Friday, February 1, 2013

the momma's dream

For some reason this morning I was thinking about a friend of mine from high school.  We did theater and UIL together and had lots of fun.  We even both got to be a part of a group that went to the Inauguration in 2005.  But, like most high school friends, we lost touch after graduation and I only know about her life now thanks to Facebook.  Now, she is living in LA and doing something in production.  She always had big dreams and I thought to myself, "Wow, it is so neat to see a girl from a small town in Texas, who had big dreams to go off and do great things, and she achieved it!"

I was thinking about this, and having a conversation with her in my head where I was telling her how great I thought that was (what? you don't have conversations with people in your head?!), and I realized how my life might look to someone like her.  Here she is, far away from home, working a cool job, and doing cool things.  And here I am, still in East Texas, sitting at home, popping out babies, and the highlight of my week is a trip to Target.  In the conversation in my head, I was telling her, "Yeah, but this is my dream!...."  But no matter how true the words may be (I really would rather be doing nothing else than raising my children in good ol' Texas!), they fell flat, as they sounded like the cliche words that everybody says.
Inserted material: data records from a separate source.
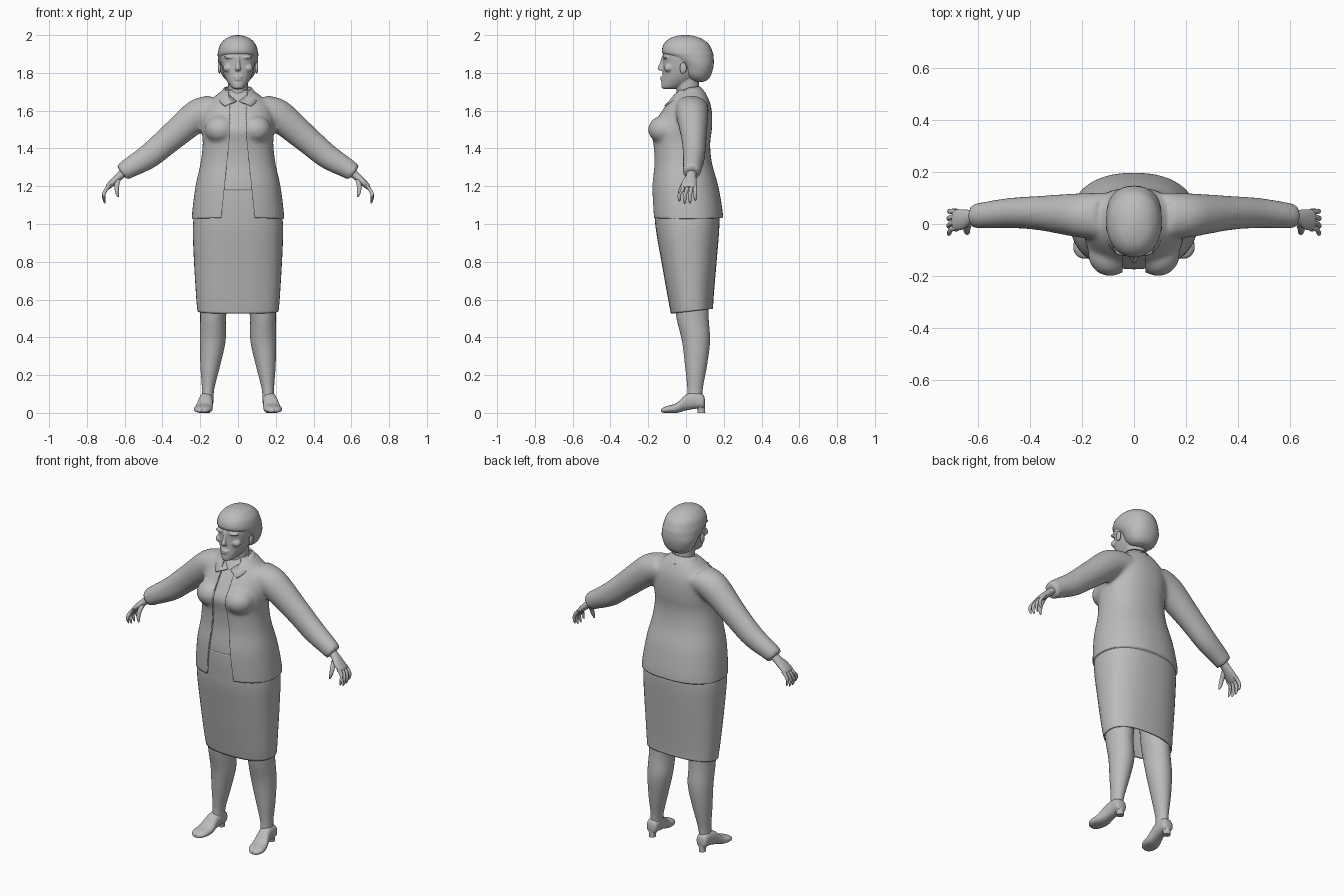
import bpy, bmesh, math
from mathutils import Vector as V

X, Y, Z = V((1, 0, 0)), V((0, 1, 0)), V((0, 0, 1))
grey = bpy.data.materials.new("plain_grey")
grey.diffuse_color = (0.5, 0.5, 0.5, 1)


def spline(rows, sub):
    """Catmull-Rom interpolation of equal-length number rows."""
    out = []
    for i in range(len(rows) - 1):
        p = [rows[max(0, min(len(rows) - 1, i + k))] for k in (-1, 0, 1, 2)]
        for s in range(sub):
            t = s / sub
            out.append([0.5 * (2 * b + (c - a) * t + (2 * a - 5 * b + 4 * c - d) * t * t
                               + (3 * b - a - 3 * c + d) * t ** 3) for a, b, c, d in zip(*p)])
    return out + [list(rows[-1])]


def loft(bm, rows, u, v, n=32, power=2.0, sub=5, caps=True):
    """Rows are (x, y, z, radius along u, radius along v)."""
    u, v = V(u), V(v)
    rings = []
    for x, y, z, a, b in spline(rows, sub):
        ring = []
        for i in range(n):
            t = 2 * math.pi * i / n
            c, s = math.cos(t), math.sin(t)
            c = math.copysign(abs(c) ** (2 / power), c)
            s = math.copysign(abs(s) ** (2 / power), s)
            ring.append(bm.verts.new(V((x, y, z)) + u * a * c + v * b * s))
        rings.append(ring)
    faces = []
    for r, q in zip(rings, rings[1:]):
        faces += [bm.faces.new((r[i], r[(i + 1) % n], q[(i + 1) % n], q[i])) for i in range(n)]
    if caps:
        faces += [bm.faces.new(rings[0]), bm.faces.new(rings[-1])]
    bmesh.ops.recalc_face_normals(bm, faces=faces)


def body(rows, grow=0.0):
    """Turn (z, half width, front y, back y) rows into loft rows."""
    return [(0, (f + b) / 2, z, w + grow, (b - f) / 2 + grow) for z, w, f, b in rows]


def ball(bm, c, r):
    geo = bmesh.ops.create_uvsphere(bm, u_segments=20, v_segments=12, radius=1)
    for p in geo["verts"]:
        p.co = V(c) + V(p.co[k] * r[k] for k in range(3))


def finish(bm, name, voxel=0, smooth=0, thick=0, cutters=()):
    me = bpy.data.meshes.new(name)
    bm.to_mesh(me)
    bm.free()
    me.materials.append(grey)
    ob = bpy.data.objects.new(name, me)
    bpy.context.collection.objects.link(ob)
    if voxel:
        m = ob.modifiers.new("blend", "REMESH")
        m.mode, m.voxel_size, m.use_smooth_shade = "VOXEL", voxel, True
    if smooth:
        m = ob.modifiers.new("soften", "SMOOTH")
        m.factor, m.iterations = 0.5, smooth
    if thick:
        m = ob.modifiers.new("thickness", "SOLIDIFY")
        m.thickness, m.offset = thick, -1
    for c in cutters:
        m = ob.modifiers.new("cut", "BOOLEAN")
        m.object, m.operation, m.solver = c, "DIFFERENCE", "EXACT"
    bpy.ops.object.select_all(action="DESELECT")
    ob.select_set(True)
    bpy.context.view_layer.objects.active = ob
    bpy.ops.object.shade_smooth_by_angle(angle=math.radians(40))
    return ob


def prism(name, outline, y0, y1):
    bm = bmesh.new()
    a = [bm.verts.new((x, y0, z)) for x, z in outline]
    face = bm.faces.new(a)
    geo = bmesh.ops.extrude_face_region(bm, geom=[face])["geom"]
    bmesh.ops.translate(bm, vec=(0, y1 - y0, 0), verts=[g for g in geo if isinstance(g, bmesh.types.BMVert)])
    bmesh.ops.recalc_face_normals(bm, faces=bm.faces)
    ob = finish(bm, name)
    ob.hide_render = True
    ob.hide_set(True)
    return ob


# Jacket: torso, bust and sleeves blended, then cut at the hem and front opening
torso = [(0.98, 0.243, -0.17, 0.193), (1.06, 0.24, -0.176, 0.192), (1.20, 0.222, -0.18, 0.168),
         (1.32, 0.196, -0.168, 0.135), (1.42, 0.184, -0.172, 0.125), (1.50, 0.188, -0.182, 0.134),
         (1.57, 0.184, -0.145, 0.136), (1.63, 0.168, -0.105, 0.128), (1.68, 0.115, -0.07, 0.108),
         (1.71, 0.075, -0.045, 0.09)]
opening = prism("opening_cutter", [(-0.102, 0.9), (0.102, 0.9), (0.045, 1.45), (0.042, 1.64), (0.07, 1.8),
                                   (-0.07, 1.8), (-0.042, 1.64), (-0.045, 1.45)], -0.4, -0.04)
hem = prism("hem_cutter", [(-0.5, 0.8), (0.5, 0.8), (0.5, 1.02), (0, 1.035), (-0.5, 1.02)], -0.5, 0.5)
bm = bmesh.new()
loft(bm, body(torso, 0.003), X, Y, n=48, power=2.3)
for s in (-1, 1):
    ball(bm, (s * 0.092, -0.115, 1.5), (0.085, 0.086, 0.075))
    arm = [(0.10, 0.03, 1.615, 0.09, 0.085), (0.207, 0.033, 1.579, 0.085, 0.086),
           (0.363, 0.042, 1.45, 0.066, 0.073), (0.477, 0.042, 1.355, 0.058, 0.066),
           (0.585, 0.033, 1.29, 0.05, 0.053), (0.614, 0.03, 1.268, 0.046, 0.046)]
    loft(bm, [(s * r[0], *r[1:]) for r in arm], Y, (s * 0.62, 0, 0.78))
finish(bm, "jacket", voxel=0.011, smooth=6, cutters=(hem, opening))

# Blouse showing inside the jacket opening
bm = bmesh.new()
loft(bm, body(torso[1:], -0.009), X, Y, n=48, power=2.3)
finish(bm, "blouse")

# Skirt, open at the hem
bm = bmesh.new()
loft(bm, body([(0.525, 0.215, -0.08, 0.143), (0.62, 0.222, -0.098, 0.147), (0.80, 0.233, -0.13, 0.162),
               (0.96, 0.239, -0.158, 0.175), (1.04, 0.234, -0.166, 0.176), (1.12, 0.222, -0.171, 0.165),
               (1.18, 0.214, -0.172, 0.16)]), X, Y, n=48, power=2.4, caps=False)
for p in bm.verts:
    if p.co.z < 0.6:
        p.co.z += 0.12 * (p.co.y + 0.08) * (0.6 - p.co.z) / 0.075
finish(bm, "skirt", thick=0.008)

# Legs and heeled shoes
for s, side in ((-1, "left"), (1, "right")):
    bm = bmesh.new()
    loft(bm, [(s * 0.12, 0.03, 0.85, 0.085, 0.1), (s * 0.127, 0.03, 0.6, 0.075, 0.09),
              (s * 0.132, 0.035, 0.5, 0.068, 0.085), (s * 0.134, 0.053, 0.38, 0.068, 0.074),
              (s * 0.147, 0.053, 0.25, 0.052, 0.058), (s * 0.158, 0.048, 0.13, 0.033, 0.041),
              (s * 0.162, 0.045, 0.06, 0.031, 0.042)], X, Y)
    finish(bm, side + "_leg")
    bm = bmesh.new()
    loft(bm, [(s * 0.166, 0.1, 0.055, 0.012, 0.016), (s * 0.166, 0.09, 0.06, 0.032, 0.036),
              (s * 0.166, 0.05, 0.066, 0.036, 0.044), (s * 0.172, 0, 0.055, 0.038, 0.042),
              (s * 0.18, -0.05, 0.026, 0.046, 0.026), (s * 0.187, -0.095, 0.019, 0.046, 0.019),
              (s * 0.189, -0.122, 0.014, 0.03, 0.013), (s * 0.19, -0.132, 0.012, 0.01, 0.006)],
         X, Z, power=2.4)
    loft(bm, [(s * 0.166, 0.082, 0, 0.019, 0.02), (s * 0.166, 0.08, 0.02, 0.02, 0.021),
              (s * 0.166, 0.072, 0.05, 0.03, 0.028)], X, Y, n=16)
    finish(bm, side + "_shoe")

# Hands: palm, four curled fingers and a thumb
for s, side in ((-1, "left"), (1, "right")):
    bm = bmesh.new()
    v = (s * 0.62, 0, 0.78)
    loft(bm, [(s * 0.59, 0.03, 1.283, 0.027, 0.023), (s * 0.625, 0.027, 1.255, 0.027, 0.021),
              (s * 0.655, 0.018, 1.228, 0.038, 0.019), (s * 0.685, 0.015, 1.2, 0.04, 0.015),
              (s * 0.694, 0.015, 1.19, 0.035, 0.01)], Y, v, n=20)
    for i, k in enumerate((0.85, 1, 0.97, 0.8)):
        y, f = -0.018 + 0.022 * i, -0.035 + 0.028 * i
        path = [(0.68, y, 1.203, 0.011), (0.7, y, 1.18, 0.0105),
                (0.70 + 0.012 * k, f, 1.19 - 0.04 * k, 0.0095), (0.70 + 0.009 * k, f, 1.19 - 0.07 * k, 0.008),
                (0.70 + 0.004 * k, f, 1.19 - 0.082 * k, 0.003)]
        loft(bm, [(s * a, b, c, r, r) for a, b, c, r in path], Y, (s * 0.85, 0, 0.5), n=10, sub=3)
    thumb = [(0.635, 0.005, 1.235, 0.015), (0.642, -0.02, 1.2, 0.013), (0.64, -0.032, 1.165, 0.01),
             (0.635, -0.035, 1.142, 0.004)]
    loft(bm, [(s * a, b, c, r, r) for a, b, c, r in thumb], Y, X, n=10, sub=3)
    finish(bm, side + "_hand")

# Head: skull, brow, nose, cheeks, lips and neck blended together
bm = bmesh.new()
loft(bm, body([(1.715, 0.016, -0.118, -0.06), (1.722, 0.034, -0.13, -0.03), (1.75, 0.055, -0.13, 0.03),
               (1.79, 0.075, -0.124, 0.07), (1.85, 0.09, -0.122, 0.09), (1.90, 0.094, -0.121, 0.1),
               (1.95, 0.08, -0.1, 0.09), (1.97, 0.05, -0.06, 0.06)]), X, Y, power=2.15)
loft(bm, body([(1.63, 0.066, -0.06, 0.085), (1.70, 0.055, -0.05, 0.07), (1.80, 0.055, -0.05, 0.07)]), X, Y)
loft(bm, [(0, -0.118, 1.89, 0.009, 0.01), (0, -0.126, 1.855, 0.01, 0.012), (0, -0.134, 1.825, 0.014, 0.017),
          (0, -0.13, 1.812, 0.014, 0.013)], X, Y, n=16)
ball(bm, (0, -0.123, 1.777), (0.026, 0.014, 0.006))
ball(bm, (0, -0.122, 1.765), (0.022, 0.014, 0.006))
for s in (-1, 1):
    ball(bm, (s * 0.04, -0.106, 1.883), (0.034, 0.018, 0.009))
    ball(bm, (s * 0.05, -0.092, 1.825), (0.03, 0.024, 0.022))
finish(bm, "head", voxel=0.005, smooth=3)

# Short hair, swept back below the forehead
bm = bmesh.new()
loft(bm, body([(1.752, 0.03, 0.055, 0.085), (1.762, 0.06, 0.02, 0.112), (1.79, 0.085, -0.012, 0.133),
               (1.84, 0.102, -0.035, 0.146), (1.885, 0.107, -0.1, 0.146), (1.91, 0.106, -0.127, 0.141),
               (1.95, 0.094, -0.119, 0.122), (1.98, 0.067, -0.09, 0.085), (1.995, 0.034, -0.05, 0.042),
               (2.0, 0.008, -0.015, 0.008)]), X, Y, power=2.15)
finish(bm, "hair")
bm = bmesh.new()
for s in (-1, 1):
    ball(bm, (s * 0.098, -0.015, 1.825), (0.009, 0.018, 0.03))
finish(bm, "ears")

# Shirt collar folded over the jacket, pointed at the front
bm = bmesh.new()
for s in (-1, 1):
    rows = spline([(0, 0.076, 1.728, 0, 0.108, 1.688), (0.05, 0.062, 1.727, 0.072, 0.086, 1.686),
                   (0.072, 0.015, 1.722, 0.104, 0.02, 1.684), (0.052, -0.045, 1.69, 0.1, -0.072, 1.655),
                   (0.008, -0.088, 1.652, 0.07, -0.115, 1.628)], 5)
    pairs = [(bm.verts.new((s * r[0], r[1], r[2])), bm.verts.new((s * r[3], r[4], r[5]))) for r in rows]
    for a, b in zip(pairs, pairs[1:]):
        bm.faces.new((a[0], a[1], b[1], b[0]) if s > 0 else (b[0], b[1], a[1], a[0]))
bmesh.ops.remove_doubles(bm, verts=bm.verts, dist=0.0005)
bmesh.ops.recalc_face_normals(bm, faces=bm.faces)
finish(bm, "collar", thick=0.008)
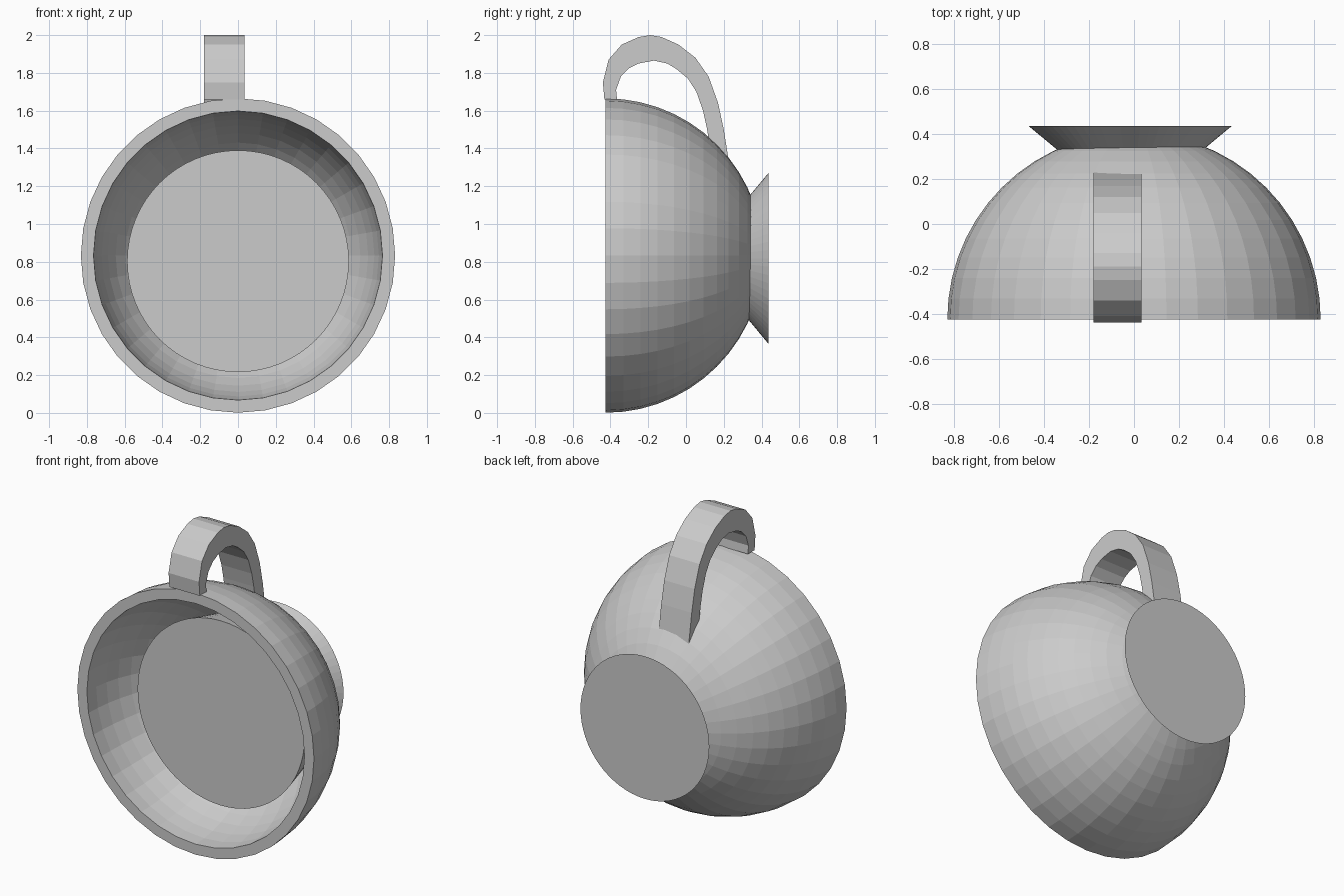
import bpy, bmesh, math

if "Cube" in bpy.data.objects:
    bpy.data.objects.remove(bpy.data.objects["Cube"])


def finish(name, bm):
    bmesh.ops.remove_doubles(bm, verts=bm.verts, dist=1e-5)
    bmesh.ops.recalc_face_normals(bm, faces=bm.faces)
    mesh = bpy.data.meshes.new(name)
    bm.to_mesh(mesh)
    bm.free()
    obj = bpy.data.objects.new(name, mesh)
    bpy.context.collection.objects.link(obj)
    return obj


def lathe(name, profile, cx, cz, sides, loop=False):
    """Spin (y, radius) points round an axis parallel to y."""
    bm = bmesh.new()
    rings = []
    for y, r in profile:
        rings.append([bm.verts.new((cx + r * math.sin(math.tau * i / sides), y,
                                    cz + r * math.cos(math.tau * i / sides)))
                      for i in range(sides)])
    pairs = list(zip(rings, rings[1:]))
    if loop:
        pairs.append((rings[-1], rings[0]))
    else:
        bm.faces.new(rings[0])
        bm.faces.new(rings[-1])
    for a, b in pairs:
        for i in range(sides):
            j = (i + 1) % sides
            bm.faces.new((a[i], a[j], b[j], b[i]))
    return finish(name, bm)


# Bowl: thick half sphere lying on its side, open to the front
RIM_Y, R_OUT, R_IN, STEPS = -0.425, 0.832, 0.765, 14


def arc(radius):
    angles = [k * math.pi / 2 / STEPS for k in range(STEPS)]
    return [(RIM_Y + radius * math.sin(a), radius * math.cos(a)) for a in angles] + \
           [(RIM_Y + radius, 0.002)]


lathe("bowl", arc(R_OUT) + arc(R_IN)[::-1], 0, 0.833, 36, loop=True)

# Contents: flat-fronted plug set inside the bowl
lathe("drink", [(-0.17, 0.587), (0.09, 0.525)], 0, 0.803, 64)

# Foot: flared disc at the back
lathe("foot", [(0.30, 0.288), (0.437, 0.453)], -0.017, 0.818, 64)

# Handle: flat strap arching over the top, as (y, z) outer and inner edges
outer = [(-0.432, 1.658), (-0.44, 1.75), (-0.41, 1.87), (-0.34, 1.95), (-0.25, 1.99),
         (-0.19, 2.0), (-0.13, 1.99), (-0.04, 1.95), (0.05, 1.88), (0.12, 1.78),
         (0.17, 1.64), (0.2, 1.5), (0.23, 1.31)]
inner = [(-0.365, 1.658), (-0.37, 1.71), (-0.345, 1.78), (-0.30, 1.825), (-0.25, 1.85),
         (-0.17, 1.865), (-0.10, 1.85), (-0.05, 1.82), (0.01, 1.77), (0.055, 1.70),
         (0.09, 1.60), (0.11, 1.51), (0.13, 1.39)]
bm = bmesh.new()
sections = [[bm.verts.new((x, y, z)) for x, (y, z) in
             ((-0.18, o), (0.034, o), (0.034, n), (-0.18, n))]
            for o, n in zip(outer, inner)]
for a, b in zip(sections, sections[1:]):
    for i in range(4):
        j = (i + 1) % 4
        bm.faces.new((a[i], a[j], b[j], b[i]))
bm.faces.new(sections[0])
bm.faces.new(sections[-1])
finish("handle", bm)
Then it hit me.  At some point, her parents decided that it was their dream to settle down in East Texas and raise a family.  If they hadn't made that decision, she may not be where she is today.  We all have different dreams, we all have different callings, we all have different stories.  Some may seem way more exciting than others, but that doesn't matter.  Because the life that I am living isn't the end of the story.  I am raising my kids so that they can pursue their dreams.  Those dreams may be to go off and do great things that sound really cool.  Or those dreams may be to stay close and do those things that sometimes go unnoticed.  Whatever their dreams may be, it is my job to allow them to dream.  And to give them the opportunity to pursue it.

My life may look quite different than my old friend's life, but that doesn't mean I'm not pursuing a dream. Every life, every dream is an important part of this story we are living together.